The symbolism of the four entities of the Layer Quaternity exemplify Jung's observation that individuation develops through psychic qualities consisting of two pairs of opposites, which are often polarised to each other.[6][7][8][9]

As such, the Layer Quaternity may be viewed as exemplary of Renaissance-era psychology. Its four highly-symbolic figurine entities are simultaneously, a 'map' of the psyche, and a highly-original alchemical mandala in western funerary art.[10]



  1. ^ John Shearman Mannerism Pelican 1967 ISBN 0-14-020808-9
  2. ^ Alchemy – Johannes Fabricius pub. Rosenkilde and Bagger, Copenhagen, 1976
  3. ^ J.B. Craven Count Michael Maier Life and Writings 1910 reprint 2003 Ibis Press
  4. ^ Adam McLean The Alchemical Mandala pub. Phanes 1989
  5. ^ 'Spiritual powers of the mind comparable to psychic powers such as thought, love, hate, imagination, hope, fear'. C.G.Jung CW 13:206 citing Martin Ruland,'They emanate from the soul in man. Fancy, imagination, speculative faculty, etc. are included under the term.' – from Lexicon Alchemiae (1612)
  6. ^ C.G. Jung 'The Quaternio and the mediating role of Mercurius' CW 14 para. 5 – 13 pub. RKP 1955
  7. ^ C.G. Jung 'The Quaternity of the Homo Maximus' CW 13 para. 206 -209 pub. RKP 1968
  8. ^ C.G.Jung 'The Philosophical Tree'(1954) 3.The Tetrasomia CW 13 para. 358-68 RKP 1968
  9. ^ C.G. Jung 'The Concept of the Quaternity' CW 11 para. 243 – 267 and CW 11 para. 268 -279 pub. RKP 1958

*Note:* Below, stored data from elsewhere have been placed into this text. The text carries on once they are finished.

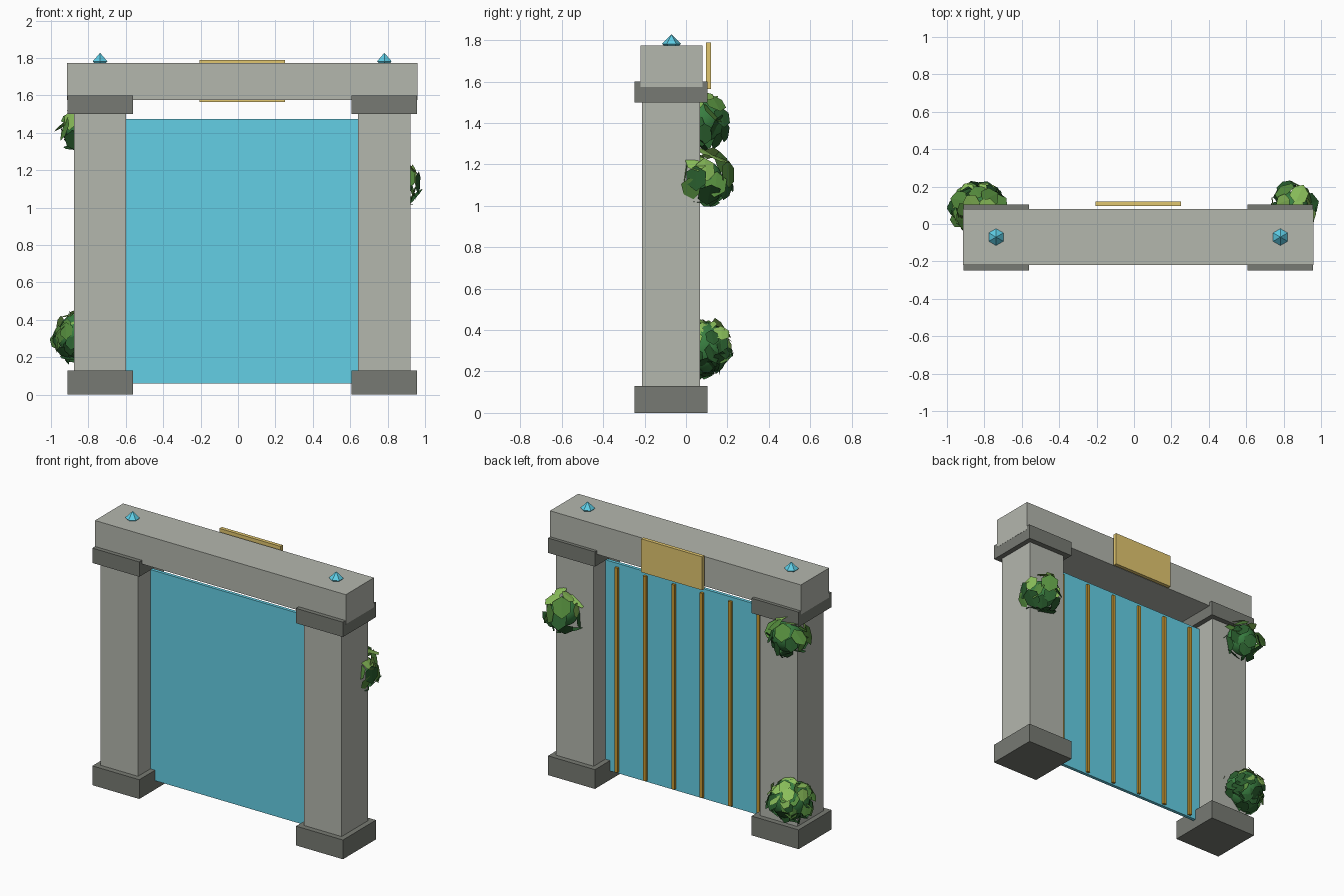
import bpy, bmesh, math, random
from mathutils import Vector, Matrix

random.seed(11)
cube = bpy.data.objects.get("Cube")
if cube:
    bpy.data.objects.remove(cube, do_unlink=True)


def material(name, rgb):
    lin = [((c / 255 + 0.055) / 1.055) ** 2.4 for c in rgb] + [1]
    m = bpy.data.materials.new(name)
    m.use_nodes = True
    m.diffuse_color = lin
    bsdf = m.node_tree.nodes["Principled BSDF"]
    bsdf.inputs["Base Color"].default_value = lin
    bsdf.inputs["Roughness"].default_value = 0.8
    return m


STONE = material("stone", (180, 183, 174))
TRIM = material("dark stone", (119, 122, 115))
PANEL = material("blue panel", (100, 207, 229))
PLAQUE = material("pale gold", (226, 199, 112))
BAR = material("deep gold", (200, 152, 50))
GEM = material("gem blue", (98, 213, 238))
CORE = material("bush green", (56, 125, 64))
LEAVES = [material("dark leaf", (42, 94, 46)),
          material("mid leaf", (86, 142, 62)),
          material("light leaf", (138, 190, 90))]
MID = 0.0225    # centre of the gate in x
DEPTH = -0.07   # centre of the stonework in y


def finish(bm, name, mats):
    me = bpy.data.meshes.new(name)
    bm.to_mesh(me)
    bm.free()
    for m in mats:
        me.materials.append(m)
    ob = bpy.data.objects.new(name, me)
    bpy.context.collection.objects.link(ob)
    return ob


def box(name, centre, size, mat):
    bm = bmesh.new()
    bmesh.ops.create_cube(bm, size=1)
    bmesh.ops.scale(bm, vec=size, verts=bm.verts)
    bmesh.ops.translate(bm, vec=centre, verts=bm.verts)
    return finish(bm, name, [mat])


def gem(name, centre):
    # Six-sided double pyramid, lower half sunk in the lintel
    bm = bmesh.new()
    ring = [bm.verts.new((0.045 * math.sin(i * math.pi / 3),
                          0.045 * math.cos(i * math.pi / 3), 0)) for i in range(6)]
    for z in (0.045, -0.045):
        tip = bm.verts.new((0, 0, z))
        for i in range(6):
            bm.faces.new((ring[i], ring[(i + 1) % 6], tip))
    bmesh.ops.recalc_face_normals(bm, faces=bm.faces)
    bmesh.ops.translate(bm, vec=centre, verts=bm.verts)
    return finish(bm, name, [GEM])


def bush(name, centre, core_radius, radii, count, size):
    centre = Vector(centre)
    # Round core
    bm = bmesh.new()
    bmesh.ops.create_uvsphere(bm, u_segments=16, v_segments=10, radius=core_radius)
    bmesh.ops.translate(bm, vec=centre, verts=bm.verts)
    for f in bm.faces:
        f.smooth = True
    finish(bm, name + "_core", [CORE])
    # Folded leaves spread evenly over an ellipsoid, drooping outwards
    bm = bmesh.new()
    for i in range(count):
        z = 1 - 2 * (i + 0.5) / count
        a = i * 2.39996 + random.uniform(-0.3, 0.3)
        r = math.sqrt(1 - z * z)
        out = Vector((r * math.cos(a), r * math.sin(a), z))
        jitter = Vector([random.uniform(-0.5, 0.5) for _ in range(3)])
        normal = (out + jitter + Vector((0, 0, 0.25))).normalized()
        down = Vector((out.x * 0.6, out.y * 0.6, -1)) + jitter
        along = (down - normal * down.dot(normal)).normalized()
        across = along.cross(normal)
        frame = Matrix((across, along, normal)).transposed()
        pos = centre + Vector([o * s for o, s in zip(out, radii)]) * random.uniform(0.88, 1.05)
        s = size * random.uniform(0.8, 1.2)

        def vert(x, y, h):
            return bm.verts.new(pos + frame @ Vector((x, y, h)) * s)

        base, tip = vert(0, -0.5, 0), vert(0, 0.55, -0.1)
        tone = z + random.uniform(-0.5, 0.5)
        for side in (1, -1):
            low, high = vert(side * 0.42, -0.25, -0.06), vert(side * 0.4, 0.25, -0.1)
            loop = (base, low, high, tip)
            f = bm.faces.new(loop if side > 0 else loop[::-1])
            f.material_index = 2 if tone > 0.45 else 1 if tone > -0.05 else 0
    finish(bm, name + "_leaves", LEAVES)


# Pillars with base and cap, and a gem above each
for side, label in ((1, "left"), (-1, "right")):
    x = MID + side * 0.76
    box(label + "_pillar", (x, DEPTH - 0.003, 0.81), (0.28, 0.28, 1.4), STONE)
    box(label + "_base", (x, DEPTH - 0.003, 0.065), (0.35, 0.352, 0.13), TRIM)
    box(label + "_cap", (x, DEPTH - 0.003, 1.549), (0.35, 0.352, 0.1), TRIM)
    gem(label + "_gem", (x, DEPTH, 1.782))

# Lintel and plaque
box("lintel", (MID, DEPTH, 1.674), (1.872, 0.3, 0.2), STONE)
box("plaque", (MID, 0.108, 1.677), (0.455, 0.025, 0.225), PLAQUE)

# Gate panel with upright bars on the back
box("gate_panel", (MID, DEPTH, 0.767), (1.26, 0.022, 1.415), PANEL)
for i in range(6):
    box(f"gate_bar_{i + 1}", (MID + (i - 2.5) * 0.212, -0.054, 0.76),
        (0.022, 0.022, 1.38), BAR)

# Climbing bushes
bush("lower_bush", (-0.84, 0.085, 0.315), 0.125, (0.142, 0.135, 0.135), 72, 0.09)
bush("upper_bush", (-0.82, 0.085, 1.41), 0.1, (0.13, 0.115, 0.125), 28, 0.105)
bush("side_bush", (0.845, 0.085, 1.13), 0.09, (0.125, 0.13, 0.14), 28, 0.11)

  10. ^ The Layer Monument: An introduction and interpretation as an alchemical mandala. Kevin Faulkner pub. Pride Press 2013